The Aces on Bridge: Wednesday, November 19th, 2014

If you hold back in hurdles, you are going to fall over.

Sally Pearson

West North
Both ♠ 7 4
 K Q 6 4
 8 6 2
♣ 8 7 5 3
West East
♠ —
 J 10 8 3
 A K J 9 5
♣ K 10 9 2
♠ Q J 10 9
 9 7
 Q 10 7 4 3
♣ Q J
♠ A K 8 6 5 3 2
 A 5 2
♣ A 6 4
South West North East
1* Pass 2
4♠ All pass    

*Guaranteeing five diamonds


South got as far as realizing that he had two possible lines of play on this deal, but he backed the wrong horse, and came a cropper.

West opened one diamond and, rating his hand as worth only one bid, East raised to two diamonds rather than show his spades. South overcalled with four spades, all passed, and West led the diamond king. Declarer ruffed, cashed the spade ace and continued with the king and another spade. East won and switched to the club queen. South held off for one round, but won the club continuation.

Now declarer could either rely on the hearts breaking 3-3, which would allow him to discard a club on the fourth round of hearts, or he could play West for four hearts and four clubs. In the latter case the winning line would be to concede a second trump trick. Since the defenders would not be able to cash their club winner, he could eventually squeeze West in hearts and clubs. In practice, South decided to rely on the even heart break, and so ended with only nine tricks.

In retrospect, there was a clear case for leading the fourth trump and playing for the squeeze. It wins whenever West holds four clubs and either three or four hearts. To lead hearts immediately gains only when both hearts and clubs divide 3-3. But if this was so, West would have started with seven diamonds. In that case East, with only three diamonds, would surely have responded one spade initially.

The standard meaning for two hearts is an artificial enquiry — fourth suit forcing. To get your three-suited hand across, bid three hearts. This is essentially natural, typically 1444 pattern or your actual hand, and says nothing about the strength of your hand. Partner will be able to determine the trump suit easily enough now, you would hope.


♠ —
 J 10 8 3
 A K J 9 5
♣ K 10 9 3
South West North East
1 Pass 1♠ Pass
2♣ Pass 2 Pass

For details of Bobby Wolff’s autobiography, The Lone Wolff, contact If you would like to contact Bobby Wolff, please leave a comment at this blog.

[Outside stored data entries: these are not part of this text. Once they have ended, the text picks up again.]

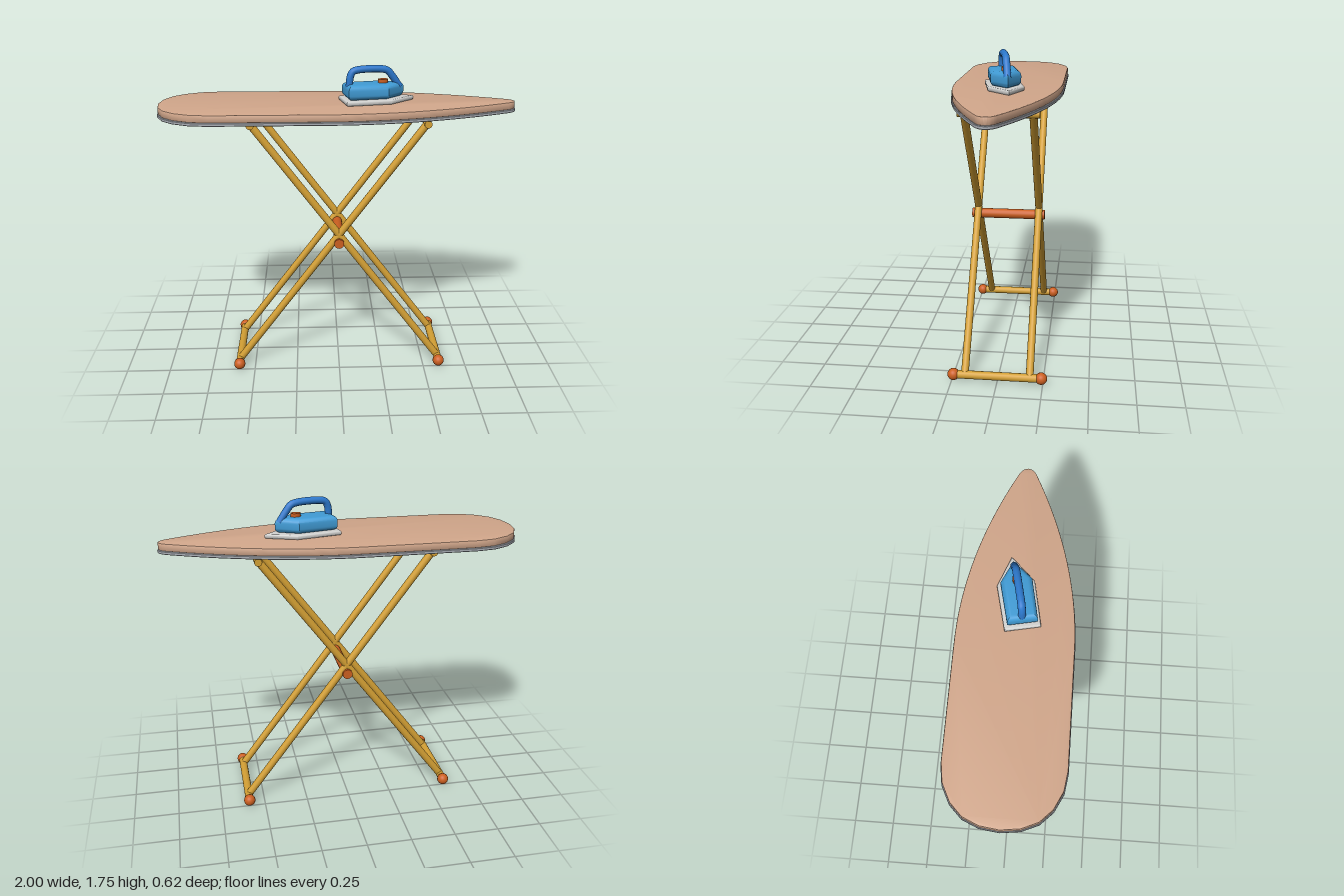
import * as THREE from 'three';
import { toCreasedNormals } from 'three/addons/utils/BufferGeometryUtils.js';

const paint = (name, color) => {
  const m = new THREE.MeshStandardMaterial({ color });
  m.name = name;
  return m;
};

export function createModel() {
  const fabric = paint('tan fabric', 0xd2a78b);
  const metal = paint('grey metal', 0xa9adb4);
  const steel = paint('pale steel', 0xd0d0ce);
  const wood = paint('yellow wood', 0xd4a034);
  const orange = paint('orange plastic', 0xcc5f20);
  const blue = paint('light blue plastic', 0x419cd6);
  const darkBlue = paint('blue plastic', 0x2c78cc);

  const model = new THREE.Group();
  model.name = 'ironingBoard';

  const add = (parent, name, geometry, material, x = 0, y = 0, z = 0) => {
    const mesh = new THREE.Mesh(geometry, material);
    mesh.name = name;
    mesh.position.set(x, y, z);
    parent.add(mesh);
    return mesh;
  };

  // Flat slab lying on y = 0, with its bevel kept inside the outline
  const slab = (shape, height, bevel, segments) => {
    const g = new THREE.ExtrudeGeometry(shape, {
      depth: height - 2 * bevel, bevelThickness: bevel, bevelSize: bevel,
      bevelOffset: -bevel, bevelSegments: segments, curveSegments: 20,
    });
    g.translate(0, 0, bevel);
    g.rotateX(-Math.PI / 2);
    return toCreasedNormals(g, 0.6);
  };

  // Round rod between two points
  const rod = (parent, name, a, b, radius, material) => {
    const from = new THREE.Vector3(...a), to = new THREE.Vector3(...b);
    const dir = to.clone().sub(from);
    const mesh = add(parent, name, new THREE.CylinderGeometry(radius, radius, dir.length(), 16), material);
    mesh.position.copy(from).add(to).multiplyScalar(0.5);
    mesh.quaternion.setFromUnitVectors(new THREE.Vector3(0, 1, 0), dir.normalize());
  };

  // Board outline: rounded heel, straight sides, tapering nose
  const outline = (grow) => {
    const heel = [[-0.69, 0.31], [-0.79, 0.295], [-0.88, 0.25], [-0.945, 0.185], [-0.982, 0.1]];
    const w = 0.306 + grow;
    const s = new THREE.Shape();
    s.moveTo(-0.07, -w);
    s.quadraticCurveTo(0.42, -w, 0.94, -0.055 - grow);
    s.quadraticCurveTo(0.988 + grow, -0.035, 0.991 + grow, 0);
    s.quadraticCurveTo(0.988 + grow, 0.035, 0.94, 0.055 + grow);
    s.quadraticCurveTo(0.42, w, -0.07, w);
    const k = w / 0.31;
    heel.forEach(([x, z]) => s.lineTo(x - grow, z * k));
    s.lineTo(-0.995 - grow, 0);
    heel.reverse().forEach(([x, z]) => s.lineTo(x - grow, -z * k));
    s.closePath();
    return s;
  };
  add(model, 'boardTray', slab(outline(0.005), 0.018, 0.003, 1), metal, 0, 1.49, 0);
  add(model, 'boardPad', slab(outline(0), 0.041, 0.005, 2), fabric, 0, 1.508, 0);

  // Two crossed leg frames
  for (const side of [-1, 1]) {
    const frame = new THREE.Group();
    frame.name = side < 0 ? 'rightLegFrame' : 'leftLegFrame';
    model.add(frame);
    const fx = 0.59 * side, tx = -0.48 * side;
    for (const z of [-0.178, 0.178]) {
      rod(frame, 'leg', [fx, 0.036, z], [tx, 1.467, z], 0.021, wood);
    }
    rod(frame, 'topBar', [tx, 1.467, -0.213], [tx, 1.467, 0.213], 0.021, wood);
    rod(frame, 'footBar', [fx, 0.036, -0.235], [fx, 0.036, 0.235], 0.023, wood);
    for (const z of [-0.241, 0.241]) {
      add(frame, 'footCap', new THREE.SphereGeometry(0.033, 20, 14), orange, fx, 0.036, z);
    }
  }
  rod(model, 'pivotBar', [0, 0.78, -0.213], [0, 0.78, 0.213], 0.028, orange);

  // Iron, turned slightly on the board
  const iron = new THREE.Group();
  iron.name = 'iron';
  iron.position.set(0.025, 1.549, 0.037);
  iron.rotation.y = 0.21;
  model.add(iron);

  const ironShape = (rear, rearHalf, shoulder, half, tip) => new THREE.Shape([
    [rear, -rearHalf], [shoulder, -half], [tip, 0], [shoulder, half], [rear, rearHalf],
  ].map(([x, y]) => new THREE.Vector2(x, y)));

  add(iron, 'solePlate', slab(ironShape(0, 0.094, 0.255, 0.099, 0.41), 0.026, 0.009, 3), steel);
  add(iron, 'ironBody', slab(ironShape(0.015, 0.078, 0.24, 0.082, 0.35), 0.082, 0.028, 5), blue, 0, 0.024, 0);

  const path = new THREE.CatmullRomCurve3([
    [0.036, 0.085], [0.042, 0.145], [0.056, 0.172], [0.085, 0.181],
    [0.22, 0.181], [0.255, 0.171], [0.285, 0.137], [0.325, 0.08],
  ].map(([x, y]) => new THREE.Vector3(x, y, 0)));
  add(iron, 'ironHandle', new THREE.TubeGeometry(path, 40, 0.02, 14), darkBlue);

  // Steam button under the handle
  const button = add(iron, 'steamButton', new THREE.CylinderGeometry(0.029, 0.029, 0.026, 20), orange, 0.23, 0.112, 0);
  button.scale.z = 0.75;

  return model;
}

Reproduced with permission of United Feature Syndicate, Inc., Copyright 2014. If you are interested in reprinting The Aces on Bridge column, contact